John’s question for Jesus came from the fact that Jesus wasn’t fulfilling prophecy as he expected. It appears he was thinking that Jesus would be a mighty warrior who would destroy the wicked, including those who had imprisoned him. Jesus replies by quoting other prophecies about the Messiah, that “the blind receive sight, the lame walk, those who have leprosy are cured, the deaf hear, the dead are raised, and the good news is preached to the poor” (Luke 7:22-23). John probably still believed that Jesus was the Messiah, but he was asking the question to show how perplexed he was at how Jesus fulfilled prophecy.

Often Christians say that Jesus’ people rejected him as Messiah because they just wanted a political leader, not a spiritual leader. It is more likely that many rejected him because he did not fit their reading of prophecy. Even Jesus’ disciples were waiting for him to announce when he would begin the war and they would take their thrones to reign in power. God surprised everyone, even the most faithful, in the coming of Jesus.

It should humble us to realize that he does not use our logic to fulfill prophecy, and should make us very careful to say we have definitive knowledge about the future from Bible prophecy. Jesus said of his second coming, “of that day or hour no one knows, not even the angels in heaven, nor the Son, but the Father alone.” (Mark 13:32).


Photo: Lawrence OP

Prepare the Way for the Lord

by Lois Tverberg

In the desert prepare the way for the LORD; make straight in the wilderness a highway for our God. Every valley shall be raised up, every mountain and hill made low; the rough ground shall become level, the rugged places a plain. – Isaiah 40:3

The scriptures say that John was the voice crying out, “In the wilderness, prepare the way for the LORD.” What does that mean? It is a picture of an age old tradition of honoring visiting royalty by preparing a processional path for them to the great cities. In Africa, many of these ancient traditions are retained, and when we visited Uganda, the people honored us by lining the roads that brought us to their churches and homes, and by waving branches and singing as we arrived.

We may wonder how this prophecy was fulfilled by John the Baptist. Jesus also said that John was the “Elijah” who was to come. He was speaking of the prophecy in Malachi 4:5-6 that says,

See, I will send you the prophet Elijah before that great and dreadful day of the LORD comes. He will turn the hearts of the fathers to their children, and the hearts of the children to their fathers; or else I will come and strike the land with a curse.

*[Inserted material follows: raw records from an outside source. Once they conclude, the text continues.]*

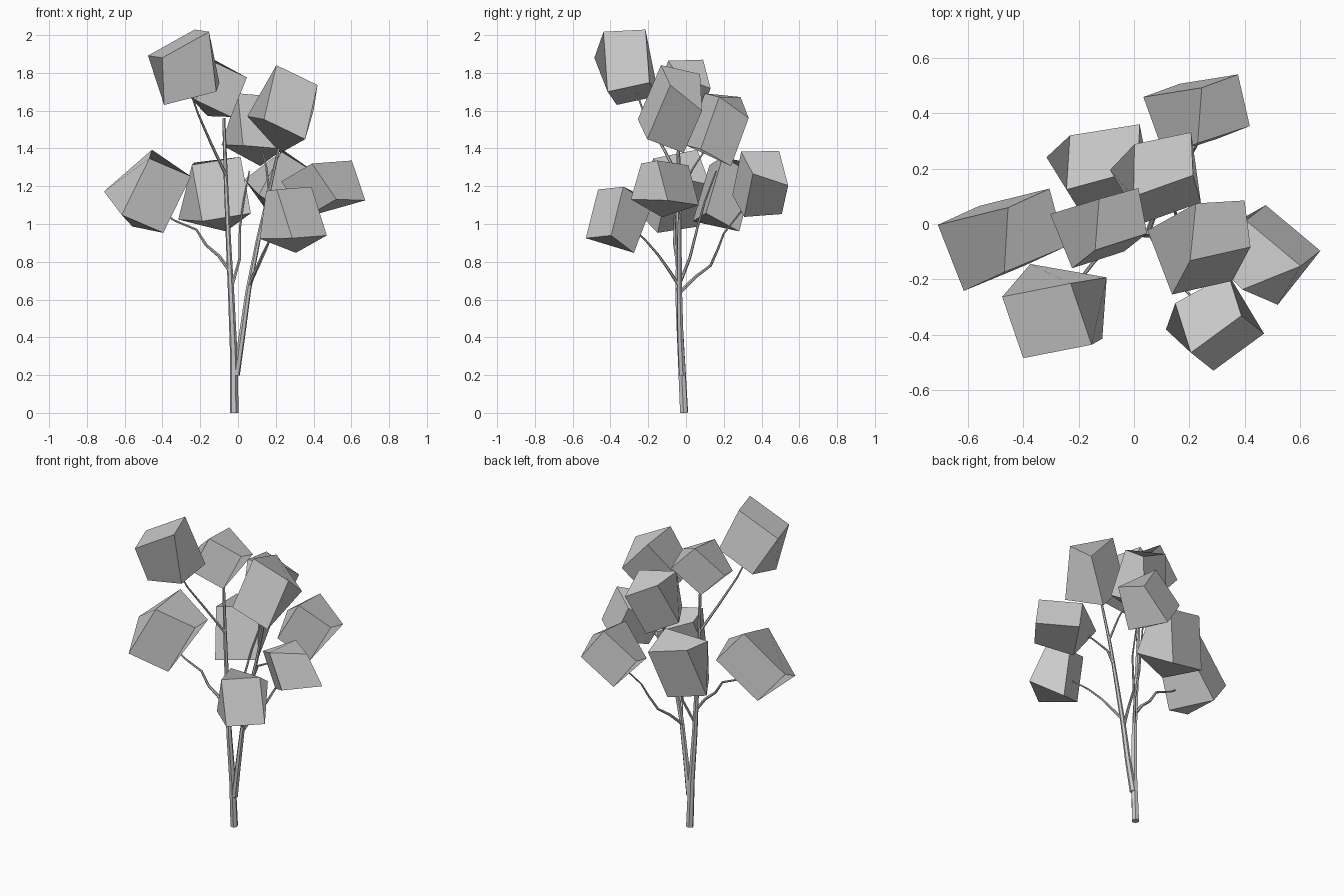
import bpy, bmesh
from mathutils import Vector


def leaf_block(name, centre, a, b, d):
    """Skewed cube: a, b, d are its mean edge vectors, with one shared lopsided twist."""
    c, a, b, d = map(Vector, (centre, a, b, d))
    bm = bmesh.new()
    bmesh.ops.create_cube(bm, size=2)
    for v in bm.verts:
        s, t, u = v.co
        v.co = (c + (a * s + b * t + d * u) / 2
                + d * (0.0875 * s * t) + (b * 0.05 - a * 0.125) * (t * u))
    bmesh.ops.recalc_face_normals(bm, faces=bm.faces)
    me = bpy.data.meshes.new(name)
    bm.to_mesh(me)
    bm.free()
    bpy.context.collection.objects.link(bpy.data.objects.new(name, me))


def limb(name, points, r0, r1):
    """Tapered six-sided tube through the points."""
    cu = bpy.data.curves.new(name, 'CURVE')
    cu.dimensions = '3D'
    cu.bevel_depth = 1
    cu.bevel_resolution = 1
    cu.use_fill_caps = True
    sp = cu.splines.new('POLY')
    sp.points.add(len(points) - 1)
    for i, p in enumerate(points):
        sp.points[i].co = (*p, 1)
        sp.points[i].radius = r0 + (r1 - r0) * i / (len(points) - 1)
    ob = bpy.data.objects.new(name, cu)
    bpy.context.collection.objects.link(ob)
    bpy.ops.object.select_all(action='DESELECT')
    ob.select_set(True)
    bpy.context.view_layer.objects.active = ob
    bpy.ops.object.convert(target='MESH')
    for poly in bpy.context.object.data.polygons:
        poly.use_smooth = False


# Foliage blocks
leaf_block("foliage_top_left", (-.28, -.315, 1.822), (-.03, .222, .03), (.07, .07, -.265), (.262, 0, .104))
leaf_block("foliage_top_centre", (-.116, -.007, 1.718), (.165, .05, -.12), (-.055, .18, .005), (-.13, -.06, -.178))
leaf_block("foliage_top_right", (.252, -.069, 1.615), (.197, .03, -.15), (-.055, .2, -.06), (-.12, -.11, -.255))
leaf_block("foliage_upper_back", (.09, .176, 1.517), (.21, .06, -.065), (-.06, .175, -.055), (-.03, -.096, -.265))
leaf_block("foliage_left", (-.47, -.05, 1.17), (.185, .08, -.14), (-.075, .225, .04), (-.2, -.065, -.26))
leaf_block("foliage_back_left", (-.118, .208, 1.164), (.255, .055, -.01), (-.06, .186, -.042), (-.015, -.084, -.3))
leaf_block("foliage_front_right", (.283, -.356, 1.036), (.187, .12, -.03), (-.11, .15, -.05), (.024, -.08, -.255))
leaf_block("foliage_right", (.457, -.112, 1.198), (-.18, .165, -.06), (-.165, -.14, -.04), (.1, 0, -.2))
leaf_block("foliage_back_right", (.235, .4, 1.215), (.16, .055, -.15), (-.06, .2, .01), (-.165, -.04, -.19))

# Trunk and second stem
limb("trunk", [(-.02, -.01, 0), (-.022, -.025, .3), (-.035, -.04, .6), (-.05, -.04, .9),
               (-.065, -.04, 1.25), (-.075, -.04, 1.56)], .023, .008)
limb("second_stem", [(-.01, -.02, .2), (.02, -.03, .4), (.055, -.035, .65), (.11, -.035, .93),
                     (.16, -.03, 1.15), (.22, -.04, 1.42)], .02, .007)

# Branches
limb("branch_left", [(-.035, -.04, .74), (-.1, -.05, .83), (-.17, -.06, .89), (-.22, -.06, .97),
                     (-.34, -.06, 1.02), (-.42, -.06, 1.08)], .011, .004)
limb("branch_top_left", [(-.06, -.04, 1.25), (-.14, -.13, 1.42), (-.21, -.22, 1.58), (-.26, -.27, 1.72)], .009, .004)
limb("branch_front_right", [(.06, -.04, .68), (.1, -.1, .77), (.13, -.15, .84), (.17, -.22, .92),
                            (.23, -.29, .98)], .009, .004)
limb("branch_back_right", [(.05, -.03, .64), (.08, .05, .72), (.11, .13, .78), (.15, .17, .87),
                           (.18, .2, .95), (.24, .31, 1.09)], .01, .004)
limb("branch_back", [(-.03, -.035, .68), (.01, .02, .82), (.01, .06, .98), (.03, .1, 1.12), (.06, .16, 1.28)], .009, .004)
limb("branch_right", [(.125, -.03, 1.0), (.17, -.04, 1.1), (.26, -.06, 1.15), (.4, -.1, 1.21)], .008, .004)
limb("branch_upper_back", [(.165, -.03, 1.17), (.15, .04, 1.3), (.12, .12, 1.42)], .007, .004)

John was calling the people to purify themselves by repentance. The Jews already had the ceremony of ritual bathing that purified ceremonial uncleanness. But John had a different idea — that a person can become unclean from sin, not just ritual impurity. He was calling Jews to not lean on the fact that they were “sons of Abraham,” but to repent of their sins, personally commit themselves to the covenant, and enthrone God over their lives, and to enter God’s “Kingdom.”

Because of John’s work, when Jesus arrived, people were prepared for his ministry of the “kingdom of God,” in which he also called them to enter under God’s reign. Jesus explained that it also was his own kingdom, because he was the royal King, the Messiah that God sent.

Field

Jesus talked about seed falling on good soils or bad soils, on rocks or thorns, as a picture of the hearts of people and how they receive God’s word. John had been preparing the way by plowing the “rough ground” and making “rugged places a plain,” making people ready to repent, turn their lives around, and accept the atonement of Jesus for their sins.


Photo: Muffet